It was very interesting to learn that rya rugs, the well-known traditional Scandinavian style of knotted pile rugs, actually have their roots in 9th-10th century Viking trade with the Byzantine Empire. After Viking merchants brought Turkish carpets home to Norway, the middle eastern method of knotting pile was slowly adapted by across the Nordic countries, first for practical purposes and then later on for ceremonial uses. The earliest use was in protective wraps used by Norwegian sailors, seal hunters and fisherman, usually in monochromatic colours such as black, white, cream and pale yellow. Eventually, less heavy versions were used as blankets and bedding in the home, with the blankets used pile-side-down (see bed below) for warmth. The use of colour and of bolder motifs appeared much later, most markedly in Finland where decorative ceremonial rugs were used in the wedding ceremony and then hung in the home to commemorate the marriage. This style of rya, which reached a peak of skill and artistic boldness in the late 1800s, was resuscitated during the 1960s and 70s Finnish design revival and is what most people think of when they hear the term rya rug.
As an interesting aside, the tulip, that distinctively Dutch flower, also originated in Turkey.
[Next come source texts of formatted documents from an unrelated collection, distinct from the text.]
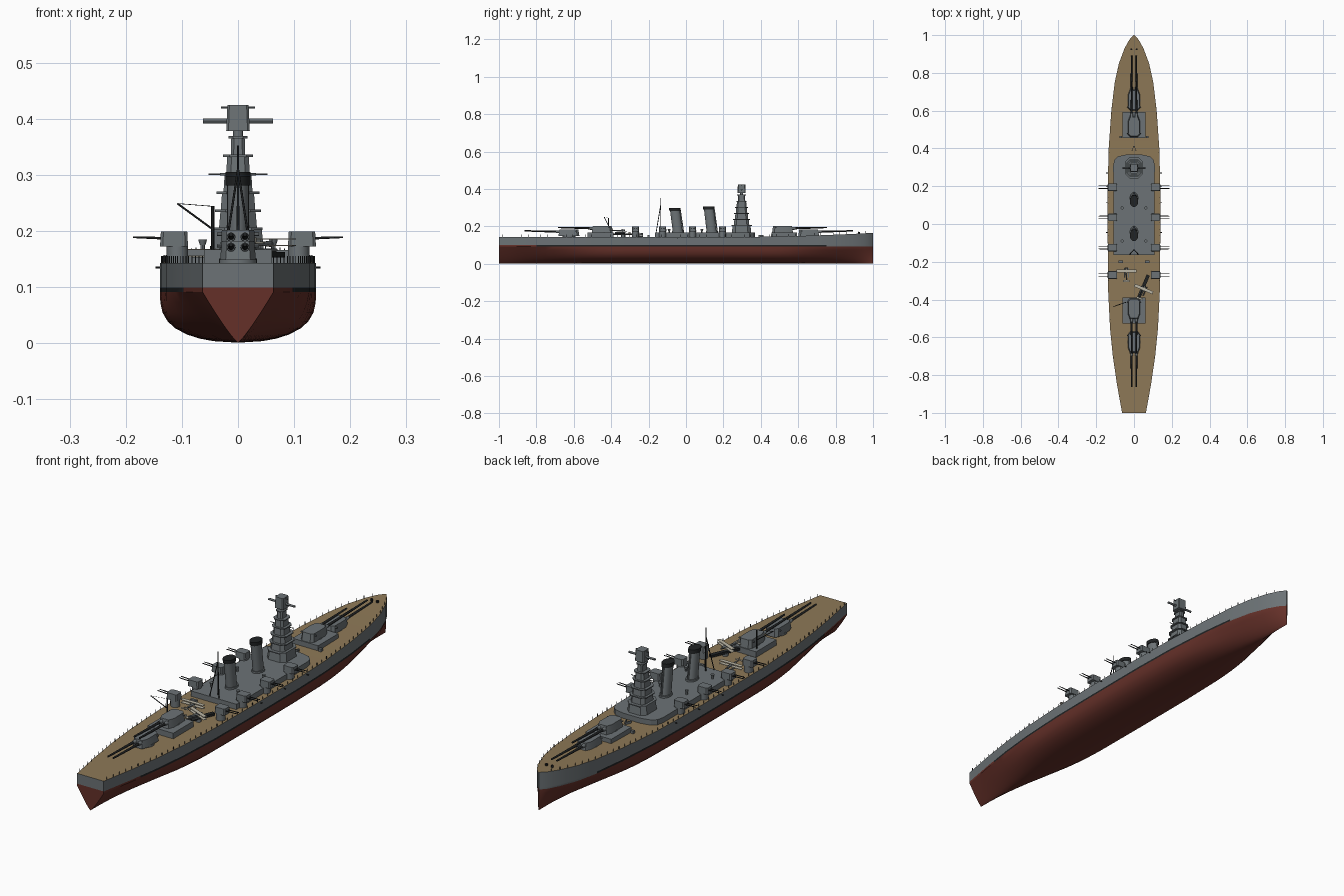
import bpy, bmesh, math
from mathutils import Vector, Matrix

if "Cube" in bpy.data.objects:
    bpy.data.objects.remove(bpy.data.objects["Cube"])

def mat(name, c):
    m = bpy.data.materials.new(name)
    m.diffuse_color = (*c, 1)
    m.use_nodes = True
    m.node_tree.nodes["Principled BSDF"].inputs["Base Color"].default_value = m.diffuse_color
    return m
GREY = mat("hull_grey", (0.15, 0.17, 0.18))
RED = mat("bottom_red", (0.13, 0.03, 0.022))
BLACK = mat("dark_metal", (0.015, 0.017, 0.018))
WOOD = mat("deck_wood", (0.27, 0.19, 0.095))
PALE = mat("plane_pale", (0.5, 0.47, 0.38))

def finish(name, bm, *mats, smooth=True):
    bmesh.ops.recalc_face_normals(bm, faces=bm.faces)
    me = bpy.data.meshes.new(name)
    bm.to_mesh(me)
    bm.free()
    ob = bpy.data.objects.new(name, me)
    bpy.context.collection.objects.link(ob)
    for m in mats:
        me.materials.append(m)
    if smooth:
        bpy.context.view_layer.objects.active = ob
        bpy.ops.object.select_all(action='DESELECT')
        ob.select_set(True)
        bpy.ops.object.shade_smooth_by_angle(angle=math.radians(30))
    return ob

def add_box(bm, c, s, rot=0):
    m = Matrix.Translation(c) @ Matrix.Rotation(rot, 4, 'Z') @ Matrix.Diagonal((*s, 1))
    bmesh.ops.create_cube(bm, size=1, matrix=m)

def add_rod(bm, a, b, r1, r2=None, n=12):
    a, b = Vector(a), Vector(b)
    m = Matrix.Translation((a + b) / 2) @ (b - a).to_track_quat('Z', 'Y').to_matrix().to_4x4()
    bmesh.ops.create_cone(bm, cap_ends=True, segments=n, radius1=r1,
                          radius2=r1 if r2 is None else r2, depth=(b - a).length, matrix=m)

def box(name, c, s, m=GREY, rot=0):
    bm = bmesh.new()
    add_box(bm, c, s, rot)
    return finish(name, bm, m, smooth=False)

def rod(name, a, b, r1, r2=None, m=GREY, n=12):
    bm = bmesh.new()
    add_rod(bm, a, b, r1, r2, n)
    return finish(name, bm, m)

def prism(name, plan, z0, z1, c=(0, 0), top=1.0, m=GREY):
    # plan outline extruded in z, optionally tapered
    bm = bmesh.new()
    rings = [[bm.verts.new((c[0] + x * k, c[1] + y * k, z)) for x, y in plan]
             for z, k in ((z0, 1), (z1, top))]
    n = len(plan)
    for i in range(n):
        j = (i + 1) % n
        bm.faces.new((rings[0][i], rings[0][j], rings[1][j], rings[1][i]))
    bm.faces.new(rings[0])
    bm.faces.new(rings[1])
    return finish(name, bm, m)

def chamfer(w, l, c):
    return [(w - c, -l), (w, c - l), (w, l - c), (w - c, l), (c - w, l), (-w, l - c), (-w, c - l), (c - w, -l)]

# Hull outline: half breadth and deck height along the length
PLAN = [(-1, .063), (-.85, .09), (-.7, .112), (-.55, .127), (-.35, .137), (-.1, .139), (.2, .139),
        (.4, .134), (.6, .12), (.75, .102), (.85, .08), (.93, .05), (.975, .025), (1, .003)]
def breadth(y):
    for (a, p), (b, q) in zip(PLAN, PLAN[1:]):
        if y <= b:
            return p + (q - p) * (y - a) / (b - a)
    return .003
def deck_z(y):
    return .143 + (.022 * ((y - .2) / .8) ** 2 if y > .2 else 0)
def smoothstep(t):
    t = max(0, min(1, t))
    return t * t * (3 - 2 * t)

# Hull: lofted sections, V shaped at the ends and full amidships
ROWS = [0, .03, .08, .16, .28, .42, .6, .8, 1]
def section(y):
    b = breadth(y)
    k = smoothstep((1 - y) / .55) if y > 0 else smoothstep((1 + y) / .6)
    half = []
    for t in ROWS:
        full = (1 - (1 - t) ** 3) ** (1 / 2.1)
        half.append((b * (k * full + (1 - k) * t ** .85), .001 + .09 * t))
    half += [(b, .099), (b, deck_z(y))]
    return [(-x, z) for x, z in reversed(half[1:])] + half
STATIONS = [-1 + i * .05 for i in range(39)] + [.93, .955, .975, .99, 1]
bm = bmesh.new()
secs = [[bm.verts.new((x, y, z)) for x, z in section(y)] for y in STATIONS]
n = len(secs[0])
for a, b, y in zip(secs, secs[1:], STATIONS):
    for i in range(n):
        f = bm.faces.new((a[i], a[(i + 1) % n], b[(i + 1) % n], b[i]))
        if i == n - 1:
            f.material_index = 3
        elif i in (0, n - 2):
            f.material_index = 0
        elif i in (1, n - 3):
            f.material_index = 2 if -.85 < y < .75 else (1 if y < 0 else 0)
        else:
            f.material_index = 1
for s in (secs[0], secs[-1]):
    bm.faces.new(s[1:-1]).material_index = 1
    bm.faces.new((s[0], s[1], s[-2], s[-1])).material_index = 0
finish("hull", bm, GREY, RED, BLACK, WOOD)

# Rail posts along both deck edges
bm = bmesh.new()
for i in range(58):
    y = -.98 + i * .034
    for s in (-1, 1):
        add_box(bm, (s * (breadth(y) - .003), y, deck_z(y) + .006), (.0016, .0016, .013))
finish("rail_posts", bm, BLACK, smooth=False)

# Central deckhouse
half = [(.108, -.165), (.11, .31), (.104, .34), (.085, .358), (.04, .368)]
prism("deckhouse", half + [(-x, y) for x, y in reversed(half)], .14, .166)

# Tower bridge: tapered levels with overhanging platforms
TY = .297
for i, (z0, z1, w, l, p) in enumerate([(.166, .203, .046, .052, .044), (.203, .235, .034, .042, .041),
                                       (.235, .267, .031, .036, .038), (.267, .3, .026, .031, .032),
                                       (.3, .333, .021, .027, .027), (.333, .366, .013, .02, .017)]):
    prism(f"tower_level_{i}", chamfer(w, l, w * .4), z0, z1, (0, TY), .92)
    prism(f"tower_platform_{i}", chamfer(p, max(p, l) + .003, p * .45), z1 - .001, z1 + .003, (0, TY))
rod("tower_neck", (0, TY, .366), (0, TY, .38), .009)
prism("tower_top", chamfer(.021, .022, .004), .378, .425, (0, TY), .9)
rod("rangefinder", (-.062, TY, .396), (.062, TY, .396), .0045)
rod("upper_rangefinder", (-.03, TY, .42), (.03, TY, .42), .002)
rod("tower_yard", (-.053, TY, .301), (.053, TY, .301), .0015)

# Raked oval funnels with dark caps
def oval(name, y0, y1, z0, z1, r, m):
    bm = bmesh.new()
    bmesh.ops.create_cone(bm, cap_ends=True, segments=24, radius1=r, radius2=r, depth=1)
    for v in bm.verts:
        t = v.co.z + .5
        v.co = (v.co.x * .8, v.co.y * 1.1 + y0 + (y1 - y0) * t, z0 + (z1 - z0) * t)
    finish(name, bm, m)
for i, (y, zt) in enumerate(((-.043, .297), (.138, .305))):
    oval(f"funnel_{i}", y, y - .016, .16, zt - .01, .024, GREY)
    oval(f"funnel_cap_{i}", y - .015, y - .017, zt - .016, zt, .028, BLACK)
    oval(f"funnel_base_{i}", y, y, .16, .174, .029, GREY)
    rod(f"steam_pipe_{i}", (0, y + .03, .166), (0, y + .013, zt - .015), .003)

# Tripod mast
rod("mast", (0, -.135, .16), (0, -.135, .352), .0028, .0015, BLACK)
for s in (-1, 1):
    rod("mast_leg", (s * .022, -.16, .166), (0, -.136, .31), .002, m=BLACK)

# Main twin turrets: (rear y, direction, raised)
def main_turret(tag, y, d, up):
    z = .166 if up else .148
    h = .036 if up else .034
    plan = [(-.02, 0), (-.031, .012), (-.032, .085), (-.022, .112)]
    plan = plan + [(-x, p) for x, p in reversed(plan)]
    if up:
        box(f"{tag}_platform", (0, y + d * .065, .154), (.122, .138, .026))
    rod(f"{tag}_barbette", (0, y + d * .055, .14), (0, y + d * .055, z + .003), .034, n=24)
    prism(f"{tag}_house", [(x, d * (p - .055)) for x, p in plan], z, z + h, (0, y + d * .055), .9)
    zg = .189 if up else .171
    for s in (-1, 1):
        x = s * .0125
        rod(f"{tag}_barrel", (x, y + d * .1, zg), (x, y + d * .293, zg + .005), .0058, .0036, BLACK)
        rod(f"{tag}_collar", (x, y + d * .095, zg), (x, y + d * .125, zg), .0085, .007)
    rod(f"{tag}_range_bar", (-.037, y + d * .02, z + h - .008), (.037, y + d * .02, z + h - .008), .003)
main_turret("fore_upper_turret", .46, 1, True)
main_turret("fore_lower_turret", .6, 1, False)
main_turret("aft_upper_turret", -.392, -1, True)
main_turret("aft_lower_turret", -.57, -1, False)

for s in (-1, 1):
    # Secondary twin mounts on the deck edge
    for y in (.195, .035, -.125, -.27):
        rod("side_mount_base", (s * .108, y, .14), (s * .108, y, .174), .019, n=16)
        prism("side_mount", chamfer(.025, .02, .005), .172, .199, (s * .114, y), .94)
        for k in (-.007, .007):
            rod("side_gun", (s * .13, y + k, .187), (s * .187, y + k, .189), .0024, .0016, BLACK)
    # Hull side stub guns
    for y in (.27, .115, -.045):
        rod("stub_gun", (s * .13, y, .135), (s * .147, y, .135), .0018, m=BLACK)
    # Directors, lockers and bow fittings
    for y in (.085, -.09):
        rod("director_post", (s * .063, y, .16), (s * .063, y, .176), .004)
        rod("director", (s * .063, y, .175), (s * .063, y, .185), .005, .008)
    box("deck_locker", (s * .07, -.2, .147), (.026, .011, .012))
    box("bow_locker", (s * .07, .46, .15), (.012, .012, .014))
    rod("capstan", (s * .014, .925, .155), (s * .014, .925, .17), .005, m=BLACK)
    box("breakwater", (s * .006, .4, .149), (.003, .028, .012), rot=s * .35)

# Boat crane
rod("crane_post", (-.045, -.415, .143), (-.045, -.415, .245), .003, m=BLACK)
rod("crane_boom", (-.045, -.415, .203), (-.108, -.437, .249), .0018, m=BLACK)
rod("crane_cable", (-.045, -.415, .244), (-.108, -.437, .249), .0006, m=BLACK, n=6)

# Catapult and float planes
ca = math.radians(-23)
box("catapult", (.048, -.335, .158), (.018, .14, .01), BLACK, ca)
rod("catapult_pivot", (.048, -.335, .14), (.048, -.335, .155), .012)
def plane(tag, x, y, z, a):
    R = Matrix.Translation((x, y, z)) @ Matrix.Rotation(a, 4, 'Z')
    P = lambda *p: R @ Vector(p)
    rod(f"{tag}_body", P(0, -.045, .001), P(0, .032, 0), .002, .0055, m=GREY)
    for dz in (-.003, .009):
        box(f"{tag}_wing", P(0, .014, dz), (.105, .016, .002), PALE, a)
    box(f"{tag}_tail", P(0, -.04, .002), (.034, .009, .002), PALE, a)
    box(f"{tag}_fin", P(0, -.041, .006), (.0015, .01, .01), PALE, a)
    for s in (-1, 1):
        rod(f"{tag}_float", P(s * .011, -.02, -.011), P(s * .011, .03, -.011), .003)
        rod(f"{tag}_strut", P(s * .011, .012, -.011), P(s * .011, .012, .009), .001, n=6)
plane("deck_plane", -.04, -.262, .158, 0)
plane("catapult_plane", .046, -.357, .177, ca)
Above: Rya rug dated 1877, from the shop of Igor Ilkka Honkanen in Finland. This one clearly mimics traditional Turkish carpet motifs. Below: 1960s vintage rya rug which very obviously mimics the style of Berber rugs from North Africa.